Two new novels are in the works. We’re over 300 pages into a Contact period story about the de Soto expedition in the Southeast. We’re hoping to launch a People series spin-off that details different stories about European contact with the Native population of North America. The first novel, written in first person, follows our hero Black Shell as he finds Pearl Hand, the love of his life, and encounters de Soto’s Spaniards. As you can guess, Black Shell immediately runs afoul of them and dedicates himself to de Soto’s destruction. To finally do so will probably entail four or five more novels since de Soto’s expedition survived four years, crossed 16 states, and bailed out in complete disarray.
Our next PEOPLE book is set in New York and deals with the foundation of the Iroquois confederacy. PEOPLE OF THE LONGHOUSE tells the story of Koracoo, a woman warrior, who for reasons of her own, has foresworn men, and risen in the ranks. Gonda, her best friend, is madly in love with her. Together they have to solve a brutal murder that will cost each of them what they both hold dear. Archaeologically, this is a time of intense warfare, with great villages, and longhouses over four hundred feet in length. The powerful Iroquois confederacy was born during this period, and if you want to know how Koracoo and Gonda achieve this, well, you’ll have to wait for the book. We should deliver the manuscript to Forge Books by February.

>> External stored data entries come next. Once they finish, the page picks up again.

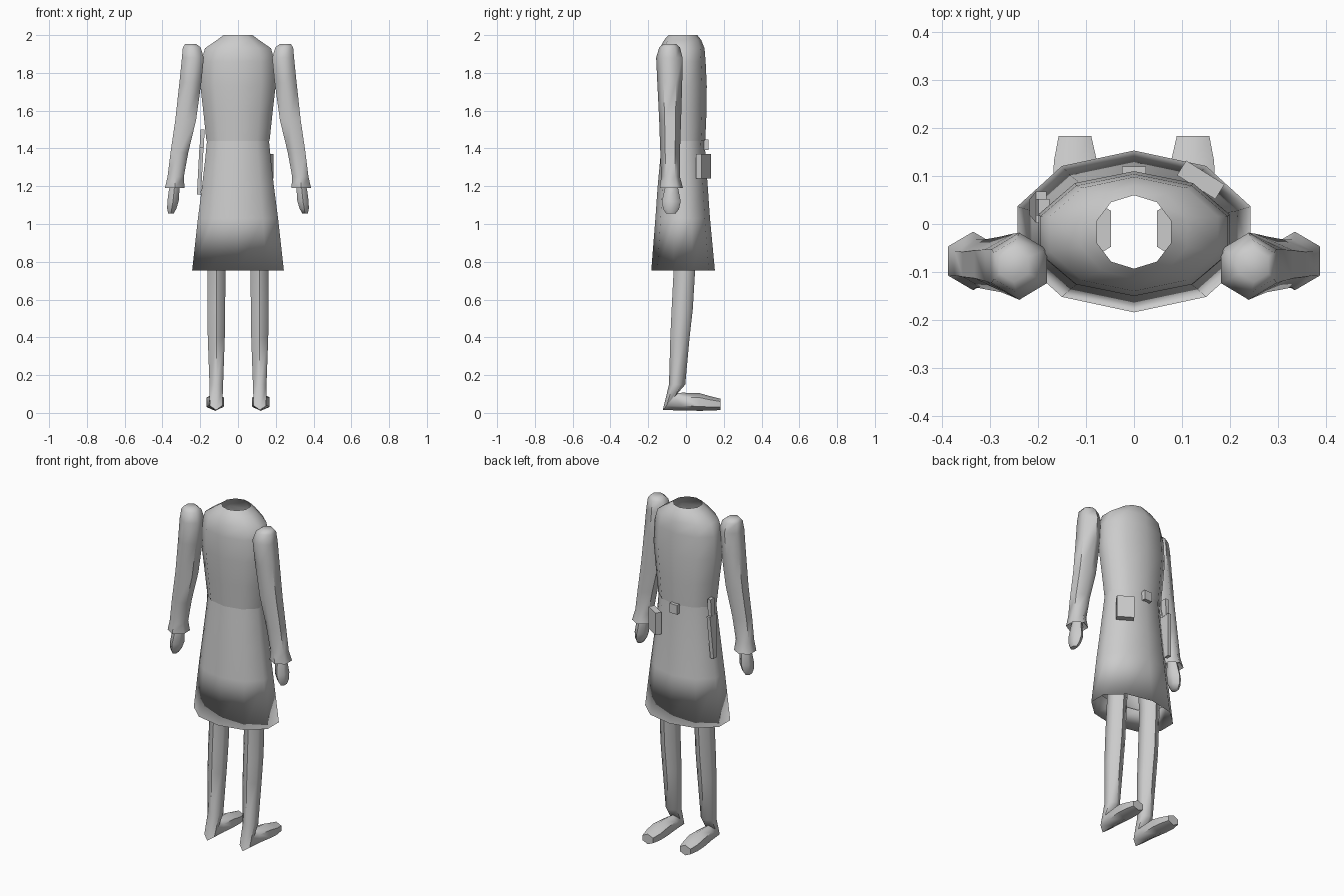
import bpy
import bmesh
from math import sin, cos, pi, radians

if "Cube" in bpy.data.objects:
    bpy.data.objects.remove(bpy.data.objects["Cube"])

grey = bpy.data.materials.new("plain grey")
grey.use_nodes = True
COLOUR = (0.6, 0.6, 0.6, 1)
grey.diffuse_color = COLOUR
grey.node_tree.nodes["Principled BSDF"].inputs["Base Color"].default_value = COLOUR


def finish(name, bm, smooth=None):
    mesh = bpy.data.meshes.new(name)
    bm.to_mesh(mesh)
    bm.free()
    mesh.materials.append(grey)
    obj = bpy.data.objects.new(name, mesh)
    bpy.context.collection.objects.link(obj)
    if smooth:
        bpy.ops.object.select_all(action='DESELECT')
        obj.select_set(True)
        bpy.context.view_layer.objects.active = obj
        bpy.ops.object.shade_smooth_by_angle(angle=radians(smooth))
    return obj


def loft(name, rings, sides, side=1, caps=(False, False), smooth=60, flip=False):
    """Each ring: centre x, y, z, half width in x, and half depth vector in y, z."""
    bm = bmesh.new()
    widest = cos(pi / 2 - round(sides / 4) * 2 * pi / sides)
    loops = []
    for cx, cy, cz, rx, vy, vz in rings:
        loop = []
        for i in range(sides):
            a = pi / 2 + 2 * pi * i / sides
            loop.append(bm.verts.new((side * cx + rx * cos(a) / widest,
                                      cy + vy * sin(a), cz + vz * sin(a))))
        loops.append(loop)
    for low, high in zip(loops, loops[1:]):
        for i in range(sides):
            j = (i + 1) % sides
            bm.faces.new((low[j], low[i], high[i], high[j]))
    if caps[0]:
        bm.faces.new(loops[0])
    if caps[1]:
        bm.faces.new(loops[-1][::-1])
    if flip:
        bmesh.ops.reverse_faces(bm, faces=bm.faces)
    return finish(name, bm, smooth)


def body_ring(z, rx, back, front):
    return (0, (back + front) / 2, z, rx, (front - back) / 2, 0)


def box(name, centre, size, rotation=(0, 0, 0), taper=1):
    bm = bmesh.new()
    bmesh.ops.create_cube(bm, size=1)
    for v in bm.verts:
        k = taper if v.co.z < 0 else 1
        v.co = (v.co.x * size[0], v.co.y * size[1] * k, v.co.z * size[2])
    obj = finish(name, bm)
    obj.location = centre
    obj.rotation_euler = [radians(r) for r in rotation]
    return obj


# Jacket, open at the neck
loft("jacket", [body_ring(*r) for r in (
    (2.0, .077, -.093, .06), (1.975, .11, -.115, .08), (1.93, .175, -.14, .098),
    (1.86, .195, -.15, .104), (1.73, .199, -.15, .11), (1.58, .182, -.14, .108),
    (1.44, .167, -.13, .102))], 10)

# Flared skirt with a hem turned up inside
loft("skirt", [body_ring(*r) for r in (
    (1.45, .163, -.127, .099), (1.36, .172, -.135, .103), (1.2, .19, -.15, .115),
    (1.03, .212, -.162, .127), (.753, .243, -.184, .153), (.87, .212, -.155, .122))],
    10, smooth=180)

for word, s in (("left", 1), ("right", -1)):
    # Sleeve with rounded shoulder and flared cuff
    loft(word + "_sleeve", [
        (.25, -.086, 1.952, .03, .035, 0), (.245, -.087, 1.935, .047, .055, 0),
        (.239, -.088, 1.88, .058, .07, 0), (.252, -.086, 1.75, .058, .066, 0),
        (.277, -.084, 1.55, .055, .058, 0), (.31, -.084, 1.38, .047, .052, 0),
        (.33, -.082, 1.25, .043, .05, 0), (.335, -.077, 1.19, .052, .061, 0),
        (.335, -.077, 1.22, .03, .035, 0)], 6, s, (True, False))
    # Hand
    loft(word + "_hand", [
        (.333, -.077, 1.22, .024, .03, 0), (.338, -.077, 1.18, .028, .037, 0),
        (.344, -.078, 1.12, .03, .05, 0), (.351, -.079, 1.08, .024, .042, 0),
        (.355, -.08, 1.055, .014, .025, 0)], 6, s, (True, True))
    # Leg bending at the heel into the foot
    loft(word + "_leg", [
        (.11, -.01, 1.15, .062, .075, 0), (.113, -.006, .8, .047, .057, 0),
        (.115, -.02, .55, .047, .056, 0), (.115, -.032, .4, .045, .051, 0),
        (.115, -.047, .15, .036, .043, 0), (.116, -.083, .06, .033, .04, .045),
        (.118, -.02, .06, .038, 0, .047), (.121, .07, .058, .047, 0, .047),
        (.122, .13, .05, .045, 0, .038), (.123, .183, .045, .034, 0, .03)],
        6, s, (True, True))

# Belt fittings
box("buckle", (0, .107, 1.42), (.05, .026, .055))
box("pouch", (.139, .092, 1.305), (.094, .036, .13), (0, 0, -32))
box("sheath", (-.2, .035, 1.28), (.022, .065, .25), (0, 3, 0), taper=.5)
box("handle", (-.19, .035, 1.45), (.022, .035, .1), (0, 3, 0))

That’s about it for this installment. We wish everyone well and hope to see you somewhere down the road.
Latest good read: C.J. Box’s BLUE HEAVEN. If you think he can just write Joe Picket, think again. This one’s great.